The trial took place while the vessel was on a seven-day cruise, calling Hamburg, Germany, Southampton, UK, Le Havre, France and Zeebrugge, Belgium.
Follow-up deliveries are envisioned by AIDA Cruises, with the potential for the fuel’s expansion to other brands under the Carnival Corp. banner.
In addition to the use of biofuels, AIDA Cruises' decarbonisation strategy includes installation of the first fuel cell onboard AIDAnova and the commissioning of what the line called 'the largest battery storage system in cruise shipping,' with a capacity of 10MW hours on board AIDAprima. It is also focusing on the expansion and increased use of shore power.
The line previously tested regenerated biofuels in marine diesel engines together with research partners at the University of Rostock.
AIDAprima is the first large passenger ship to use Netherlands-based GoodFuels’ sustainable marine biofuel.
Dirk Kronemeijer, CEO, GoodFuels, said of the partnership, ‘This first bio-bunkering with AIDA Cruises marks an exciting step forward on the cruise industry’s decarbonisation pathway, demonstrating that our sustainable biofuels are a safe, technically viable and convenient option to drastically cut down emissions from passenger vessels.
‘As the effects of climate change are felt acutely in several parts of the world, the time for action is now, and biofuels are one of the few options that can already make a difference today.

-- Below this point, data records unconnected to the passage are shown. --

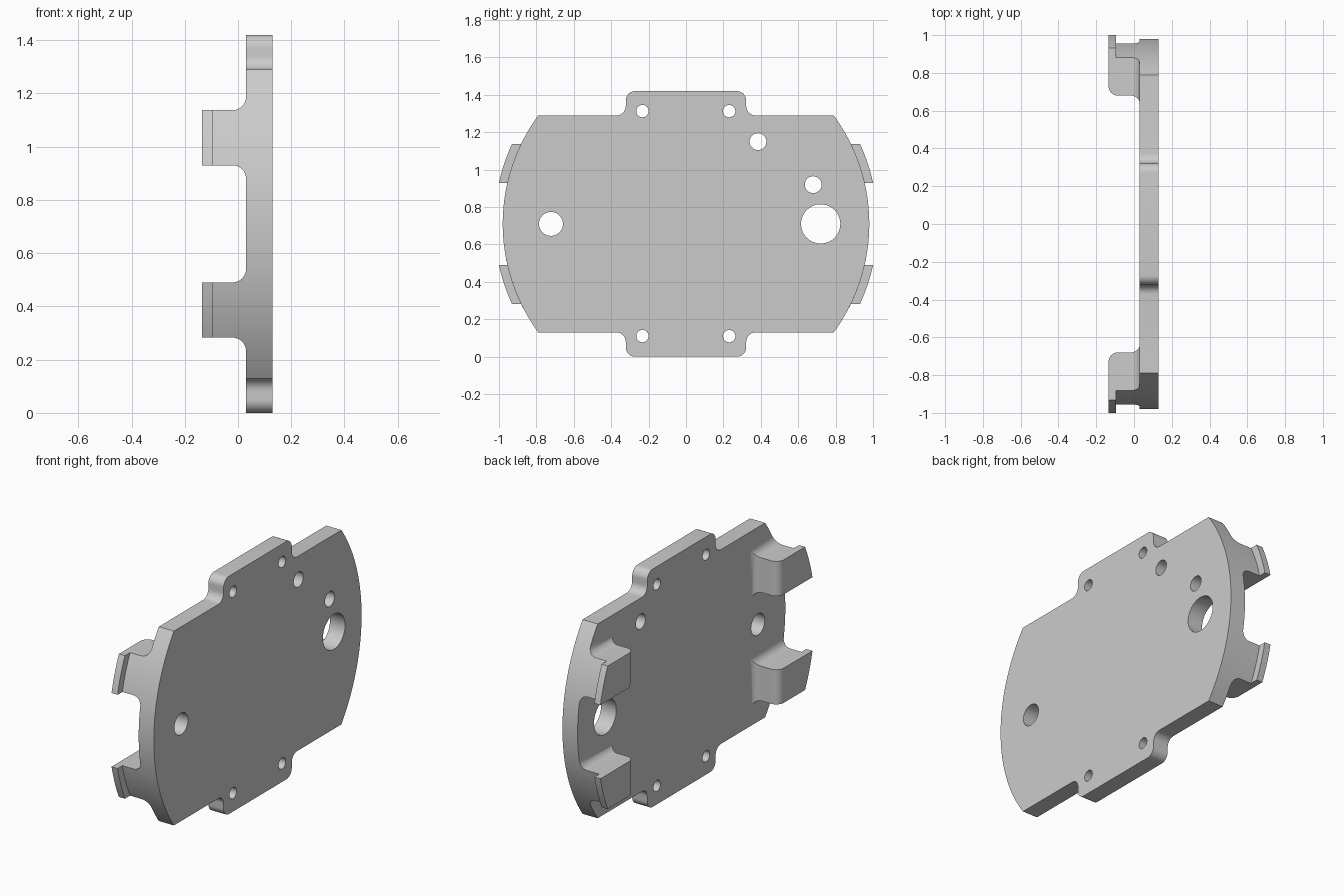
import bpy, bmesh
from math import sin, cos, pi, sqrt, asin

if "Cube" in bpy.data.objects:
    bpy.data.objects.remove(bpy.data.objects["Cube"])

MID = 0.71                     # height of the plate centre
BACK, FACE = 0.03, 0.13        # plate thickness along x
RIM, LIP = 0.98, 1.024         # radii of the round ends and clip lips

grey = bpy.data.materials.new("light_grey")
grey.use_nodes = True
grey.diffuse_color = (0.6, 0.6, 0.6, 1)
grey.node_tree.nodes["Principled BSDF"].inputs["Base Color"].default_value = (0.6, 0.6, 0.6, 1)


def make(name, bm):
    bmesh.ops.recalc_face_normals(bm, faces=bm.faces)
    mesh = bpy.data.meshes.new(name)
    bm.to_mesh(mesh)
    bm.free()
    mesh.materials.append(grey)
    obj = bpy.data.objects.new(name, mesh)
    bpy.context.collection.objects.link(obj)
    return obj


def arc(cy, cz, r, a0, a1, n):
    angles = [a0 + (a1 - a0) * i / n for i in range(n + 1)]
    return [(cy + r * cos(a), cz + r * sin(a)) for a in angles]


def prism(bm, outline, x0, x1):
    rings = [[bm.verts.new((x, y, z + MID)) for y, z in outline] for x in (x0, x1)]
    for ring in rings:
        bm.faces.new(ring)
    n = len(outline)
    for i in range(n):
        j = (i + 1) % n
        bm.faces.new((rings[0][i], rings[0][j], rings[1][j], rings[1][i]))


# Plate: round ends, flat edges and a filleted tab above and below
half_h, tab_y, tab_z, r = 0.58, 0.322, 0.71, 0.05
corner = asin(half_h / RIM)
quarter = arc(0, 0, RIM, 0, corner, 24)
quarter += arc(tab_y + r, half_h + r, r, -pi / 2, -pi, 8)
quarter += arc(tab_y - r, tab_z - r, r, 0, pi / 2, 8)
upper = quarter + [(-y, z) for y, z in reversed(quarter)]
outline = upper + [(y, -z) for y, z in reversed(upper[1:-1])]
bm = bmesh.new()
prism(bm, outline, BACK, FACE)
parts = [make("base_plate", bm)]


# Clips: stacked sections that flare into the plate and end in an outer lip
def clip_sections():
    steps = 8
    sections = []                       # x, inner y, flare in z, outer radius
    for i in range(steps + 1):
        a = pi / 2 * i / steps
        x = -0.135 + 0.05 * (1 - cos(a))
        inner = 0.73 - 0.05 * sin(a)
        if x < -0.095:
            sections.append((x, inner, 0, LIP))
    for radius in (LIP, RIM):
        sections.append((-0.095, 0.681, 0, radius))
    sections.append((-0.085, 0.68, 0, RIM))
    for i in range(steps + 1):
        a = pi / 2 * i / steps
        rise = 1 - cos(a)
        sections.append((BACK - 0.05 * (1 - sin(a)), 0.68 - 0.04 * rise, 0.05 * rise, RIM))
    return sections


def make_clip(name, side, up):
    bm = bmesh.new()
    rings = []
    for x, inner, flare, radius in clip_sections():
        z0, z1 = 0.22 - flare, 0.427 + flare
        heights = [z0 + (z1 - z0) * i / 12 for i in range(13)]
        loop = [(inner, z1), (inner, z0)] + [(sqrt(radius ** 2 - z * z), z) for z in heights]
        rings.append([bm.verts.new((x, side * y, MID + up * z)) for y, z in loop])
    for a, b in zip(rings, rings[1:]):
        for i in range(len(a)):
            j = (i + 1) % len(a)
            bm.faces.new((a[i], a[j], b[j], b[i]))
    bm.faces.new(rings[0])
    bm.faces.new(rings[-1])
    return make(name, bm)


for side, side_name in ((1, "rear"), (-1, "front")):
    for up, up_name in ((1, "upper"), (-1, "lower")):
        parts.append(make_clip(f"{side_name}_{up_name}_clip", side, up))

# Holes: one cutter runs through the plate and any clip in the way
holes = [(y, z, 0.033) for y in (-0.233, 0.231) for z in (-0.6, 0.603)]
holes += [(0.385, 0.44, 0.045), (0.68, 0.21, 0.045), (0.72, 0, 0.105), (-0.722, 0, 0.064)]
bm = bmesh.new()
for y, z, radius in holes:
    prism(bm, arc(y, z, radius, 0, 2 * pi, 40)[:-1], -0.3, 0.3)
cutter = make("hole_cutter", bm)
cutter.hide_render = True

for obj in parts:
    if obj.name in ("base_plate", "rear_upper_clip"):
        mod = obj.modifiers.new("holes", "BOOLEAN")
        mod.operation = "DIFFERENCE"
        mod.solver = "EXACT"
        mod.object = cutter
        bpy.context.view_layer.objects.active = obj
        bpy.ops.object.modifier_apply(modifier=mod.name)
bpy.data.objects.remove(cutter)

# Smooth the curved walls and keep the edges sharp
bpy.ops.object.select_all(action="DESELECT")
for obj in parts:
    obj.select_set(True)
bpy.context.view_layer.objects.active = parts[0]
bpy.ops.object.shade_smooth_by_angle(angle=pi / 6)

‘We are delighted to have worked alongside the trail-blazers at AIDA Cruises in the past few months to make this milestone a reality, and we look forward to collaborating again in the future.’